Study material →

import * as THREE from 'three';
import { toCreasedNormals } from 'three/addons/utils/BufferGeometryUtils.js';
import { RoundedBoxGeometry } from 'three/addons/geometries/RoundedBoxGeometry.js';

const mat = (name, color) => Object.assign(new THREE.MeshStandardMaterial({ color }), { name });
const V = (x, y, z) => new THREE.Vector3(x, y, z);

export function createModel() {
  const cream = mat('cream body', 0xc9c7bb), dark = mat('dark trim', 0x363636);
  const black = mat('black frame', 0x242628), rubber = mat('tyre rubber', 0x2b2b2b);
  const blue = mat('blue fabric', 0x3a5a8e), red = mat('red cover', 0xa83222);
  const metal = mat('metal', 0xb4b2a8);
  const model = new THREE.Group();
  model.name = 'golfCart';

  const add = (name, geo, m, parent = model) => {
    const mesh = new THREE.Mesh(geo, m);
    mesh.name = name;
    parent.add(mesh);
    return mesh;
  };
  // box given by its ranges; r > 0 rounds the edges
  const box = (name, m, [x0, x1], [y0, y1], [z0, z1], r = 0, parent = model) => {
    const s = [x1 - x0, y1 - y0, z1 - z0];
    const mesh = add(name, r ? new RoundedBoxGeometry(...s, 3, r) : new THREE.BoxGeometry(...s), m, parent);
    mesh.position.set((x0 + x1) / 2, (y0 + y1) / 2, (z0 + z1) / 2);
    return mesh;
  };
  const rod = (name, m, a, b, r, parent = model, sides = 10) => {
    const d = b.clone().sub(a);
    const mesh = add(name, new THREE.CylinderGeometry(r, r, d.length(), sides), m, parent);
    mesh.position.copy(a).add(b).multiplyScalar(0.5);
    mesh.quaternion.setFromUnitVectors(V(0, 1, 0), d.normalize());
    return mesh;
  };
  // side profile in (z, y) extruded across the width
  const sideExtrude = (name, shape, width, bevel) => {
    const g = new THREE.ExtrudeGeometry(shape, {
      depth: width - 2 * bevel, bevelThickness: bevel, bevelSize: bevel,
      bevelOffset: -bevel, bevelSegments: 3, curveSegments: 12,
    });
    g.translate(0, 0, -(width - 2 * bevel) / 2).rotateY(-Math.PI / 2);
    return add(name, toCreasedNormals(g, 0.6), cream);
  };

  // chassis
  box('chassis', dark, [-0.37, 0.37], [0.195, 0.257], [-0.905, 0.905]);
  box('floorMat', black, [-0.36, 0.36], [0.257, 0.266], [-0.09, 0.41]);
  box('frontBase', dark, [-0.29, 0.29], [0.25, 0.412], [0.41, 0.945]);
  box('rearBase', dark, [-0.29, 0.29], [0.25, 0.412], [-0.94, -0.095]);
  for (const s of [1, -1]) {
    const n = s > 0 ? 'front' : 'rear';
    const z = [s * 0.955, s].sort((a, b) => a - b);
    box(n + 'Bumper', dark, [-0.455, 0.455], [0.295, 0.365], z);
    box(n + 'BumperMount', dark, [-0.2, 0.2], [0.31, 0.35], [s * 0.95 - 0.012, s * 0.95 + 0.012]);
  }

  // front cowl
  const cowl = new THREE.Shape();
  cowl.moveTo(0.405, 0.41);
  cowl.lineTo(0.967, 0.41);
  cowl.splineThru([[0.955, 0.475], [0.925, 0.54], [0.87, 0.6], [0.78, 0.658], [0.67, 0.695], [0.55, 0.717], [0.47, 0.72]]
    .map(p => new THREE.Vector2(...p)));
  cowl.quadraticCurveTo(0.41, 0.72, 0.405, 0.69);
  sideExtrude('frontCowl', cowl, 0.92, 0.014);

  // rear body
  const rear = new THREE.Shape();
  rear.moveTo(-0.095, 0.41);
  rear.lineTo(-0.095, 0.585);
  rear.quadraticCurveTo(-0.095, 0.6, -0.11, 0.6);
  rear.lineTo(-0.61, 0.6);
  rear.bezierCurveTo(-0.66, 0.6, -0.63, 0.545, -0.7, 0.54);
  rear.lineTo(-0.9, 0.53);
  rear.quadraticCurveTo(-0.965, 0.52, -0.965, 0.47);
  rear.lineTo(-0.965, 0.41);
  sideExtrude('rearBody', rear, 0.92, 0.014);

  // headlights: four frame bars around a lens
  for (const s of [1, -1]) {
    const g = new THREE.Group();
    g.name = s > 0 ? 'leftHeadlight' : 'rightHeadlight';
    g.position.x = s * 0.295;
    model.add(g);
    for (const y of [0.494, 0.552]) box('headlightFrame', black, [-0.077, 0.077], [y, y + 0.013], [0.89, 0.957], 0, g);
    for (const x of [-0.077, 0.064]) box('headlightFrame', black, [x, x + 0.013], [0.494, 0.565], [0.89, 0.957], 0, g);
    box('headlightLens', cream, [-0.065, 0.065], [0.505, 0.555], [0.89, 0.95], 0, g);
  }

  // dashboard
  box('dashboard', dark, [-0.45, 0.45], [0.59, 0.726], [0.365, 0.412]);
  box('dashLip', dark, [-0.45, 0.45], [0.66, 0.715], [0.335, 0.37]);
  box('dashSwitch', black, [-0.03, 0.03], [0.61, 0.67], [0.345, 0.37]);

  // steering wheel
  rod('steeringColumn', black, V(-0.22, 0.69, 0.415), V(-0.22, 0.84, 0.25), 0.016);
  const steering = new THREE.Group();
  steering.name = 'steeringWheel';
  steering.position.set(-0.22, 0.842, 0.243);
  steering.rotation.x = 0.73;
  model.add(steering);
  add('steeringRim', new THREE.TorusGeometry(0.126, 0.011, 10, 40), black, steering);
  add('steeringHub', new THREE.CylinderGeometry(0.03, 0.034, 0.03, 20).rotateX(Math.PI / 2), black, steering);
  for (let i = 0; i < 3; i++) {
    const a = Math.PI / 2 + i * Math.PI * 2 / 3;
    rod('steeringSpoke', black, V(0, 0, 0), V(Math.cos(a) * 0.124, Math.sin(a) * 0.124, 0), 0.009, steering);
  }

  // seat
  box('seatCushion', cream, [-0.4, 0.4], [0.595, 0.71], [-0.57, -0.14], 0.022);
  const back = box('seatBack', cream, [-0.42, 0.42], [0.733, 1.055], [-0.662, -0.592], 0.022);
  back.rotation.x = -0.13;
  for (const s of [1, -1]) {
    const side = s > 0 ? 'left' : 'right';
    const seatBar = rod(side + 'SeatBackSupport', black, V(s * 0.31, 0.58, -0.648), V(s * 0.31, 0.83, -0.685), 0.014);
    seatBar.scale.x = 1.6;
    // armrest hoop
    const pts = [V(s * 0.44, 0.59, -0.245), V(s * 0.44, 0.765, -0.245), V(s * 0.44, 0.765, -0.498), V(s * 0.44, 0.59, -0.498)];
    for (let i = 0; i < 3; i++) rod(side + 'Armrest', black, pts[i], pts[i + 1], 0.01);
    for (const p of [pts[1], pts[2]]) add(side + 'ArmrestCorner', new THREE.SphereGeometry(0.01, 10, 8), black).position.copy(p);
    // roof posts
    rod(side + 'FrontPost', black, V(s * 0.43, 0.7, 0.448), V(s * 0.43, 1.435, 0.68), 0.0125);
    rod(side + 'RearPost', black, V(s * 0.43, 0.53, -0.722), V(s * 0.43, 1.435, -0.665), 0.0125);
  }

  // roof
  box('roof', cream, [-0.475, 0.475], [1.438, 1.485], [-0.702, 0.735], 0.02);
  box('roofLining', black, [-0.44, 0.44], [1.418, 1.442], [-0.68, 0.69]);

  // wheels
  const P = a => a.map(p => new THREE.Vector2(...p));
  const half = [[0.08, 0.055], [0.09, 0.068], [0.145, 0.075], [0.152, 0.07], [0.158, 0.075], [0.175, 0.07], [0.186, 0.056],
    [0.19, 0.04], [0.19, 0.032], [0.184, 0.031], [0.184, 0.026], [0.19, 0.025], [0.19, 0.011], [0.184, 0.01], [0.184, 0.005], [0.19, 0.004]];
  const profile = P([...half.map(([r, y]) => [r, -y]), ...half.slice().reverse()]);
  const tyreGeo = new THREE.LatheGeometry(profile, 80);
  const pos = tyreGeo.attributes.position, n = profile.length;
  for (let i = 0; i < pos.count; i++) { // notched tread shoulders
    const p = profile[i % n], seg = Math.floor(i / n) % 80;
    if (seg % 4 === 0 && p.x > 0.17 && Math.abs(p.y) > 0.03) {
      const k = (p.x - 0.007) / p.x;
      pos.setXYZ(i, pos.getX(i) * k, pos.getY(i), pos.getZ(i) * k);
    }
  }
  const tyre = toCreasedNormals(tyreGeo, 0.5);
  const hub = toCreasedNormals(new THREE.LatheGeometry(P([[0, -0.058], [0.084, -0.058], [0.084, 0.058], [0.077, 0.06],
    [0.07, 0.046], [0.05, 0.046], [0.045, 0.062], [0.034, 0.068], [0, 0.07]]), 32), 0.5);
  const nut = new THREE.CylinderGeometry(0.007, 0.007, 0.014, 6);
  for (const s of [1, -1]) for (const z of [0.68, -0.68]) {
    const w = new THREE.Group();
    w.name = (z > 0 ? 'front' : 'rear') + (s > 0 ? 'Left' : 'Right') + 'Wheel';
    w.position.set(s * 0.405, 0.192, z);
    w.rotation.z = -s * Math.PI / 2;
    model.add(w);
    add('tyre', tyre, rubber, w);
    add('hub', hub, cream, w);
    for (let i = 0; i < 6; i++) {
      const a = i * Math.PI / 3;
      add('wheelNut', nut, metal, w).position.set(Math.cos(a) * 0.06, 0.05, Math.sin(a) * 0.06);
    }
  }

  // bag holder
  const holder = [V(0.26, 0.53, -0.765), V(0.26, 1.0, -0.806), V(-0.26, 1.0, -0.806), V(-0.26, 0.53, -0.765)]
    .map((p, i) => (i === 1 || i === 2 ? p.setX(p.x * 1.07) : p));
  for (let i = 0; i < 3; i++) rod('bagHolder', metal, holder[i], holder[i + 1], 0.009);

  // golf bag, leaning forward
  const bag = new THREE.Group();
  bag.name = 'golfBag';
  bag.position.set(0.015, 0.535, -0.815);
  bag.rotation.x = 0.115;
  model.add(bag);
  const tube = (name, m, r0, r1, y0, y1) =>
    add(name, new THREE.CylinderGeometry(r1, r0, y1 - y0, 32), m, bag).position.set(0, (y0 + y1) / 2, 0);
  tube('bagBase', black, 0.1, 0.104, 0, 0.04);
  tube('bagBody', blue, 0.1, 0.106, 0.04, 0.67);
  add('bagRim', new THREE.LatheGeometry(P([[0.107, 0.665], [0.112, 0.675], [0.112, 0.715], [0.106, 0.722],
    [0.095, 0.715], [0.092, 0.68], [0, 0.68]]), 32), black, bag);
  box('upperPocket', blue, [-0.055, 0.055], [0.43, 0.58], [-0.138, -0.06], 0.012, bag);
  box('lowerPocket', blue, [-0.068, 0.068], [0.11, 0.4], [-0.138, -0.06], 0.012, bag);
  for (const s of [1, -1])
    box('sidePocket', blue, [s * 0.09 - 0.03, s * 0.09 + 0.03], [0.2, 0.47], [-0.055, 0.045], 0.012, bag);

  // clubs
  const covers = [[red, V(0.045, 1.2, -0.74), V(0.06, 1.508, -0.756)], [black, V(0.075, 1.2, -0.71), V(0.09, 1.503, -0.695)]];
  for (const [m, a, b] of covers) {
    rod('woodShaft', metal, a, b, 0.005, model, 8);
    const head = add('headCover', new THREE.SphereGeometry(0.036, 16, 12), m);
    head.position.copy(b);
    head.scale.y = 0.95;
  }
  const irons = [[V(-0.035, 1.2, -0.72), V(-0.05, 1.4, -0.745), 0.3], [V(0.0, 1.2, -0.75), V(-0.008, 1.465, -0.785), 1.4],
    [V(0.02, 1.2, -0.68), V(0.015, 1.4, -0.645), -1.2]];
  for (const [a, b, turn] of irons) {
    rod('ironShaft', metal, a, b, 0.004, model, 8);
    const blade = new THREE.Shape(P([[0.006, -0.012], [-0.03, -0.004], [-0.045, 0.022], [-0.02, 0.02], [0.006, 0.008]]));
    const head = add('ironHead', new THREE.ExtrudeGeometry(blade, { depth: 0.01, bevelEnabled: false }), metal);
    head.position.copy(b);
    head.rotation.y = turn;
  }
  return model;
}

Exercise aim →
Scan the listing and copy every line where the string "dark" shows up.

Output of the exercise →
  const cream = mat('cream body', 0xc9c7bb), dark = mat('dark trim', 0x363636);
  box('chassis', dark, [-0.37, 0.37], [0.195, 0.257], [-0.905, 0.905]);
  box('frontBase', dark, [-0.29, 0.29], [0.25, 0.412], [0.41, 0.945]);
  box('rearBase', dark, [-0.29, 0.29], [0.25, 0.412], [-0.94, -0.095]);
    box(n + 'Bumper', dark, [-0.455, 0.455], [0.295, 0.365], z);
    box(n + 'BumperMount', dark, [-0.2, 0.2], [0.31, 0.35], [s * 0.95 - 0.012, s * 0.95 + 0.012]);
  box('dashboard', dark, [-0.45, 0.45], [0.59, 0.726], [0.365, 0.412]);
  box('dashLip', dark, [-0.45, 0.45], [0.66, 0.715], [0.335, 0.37]);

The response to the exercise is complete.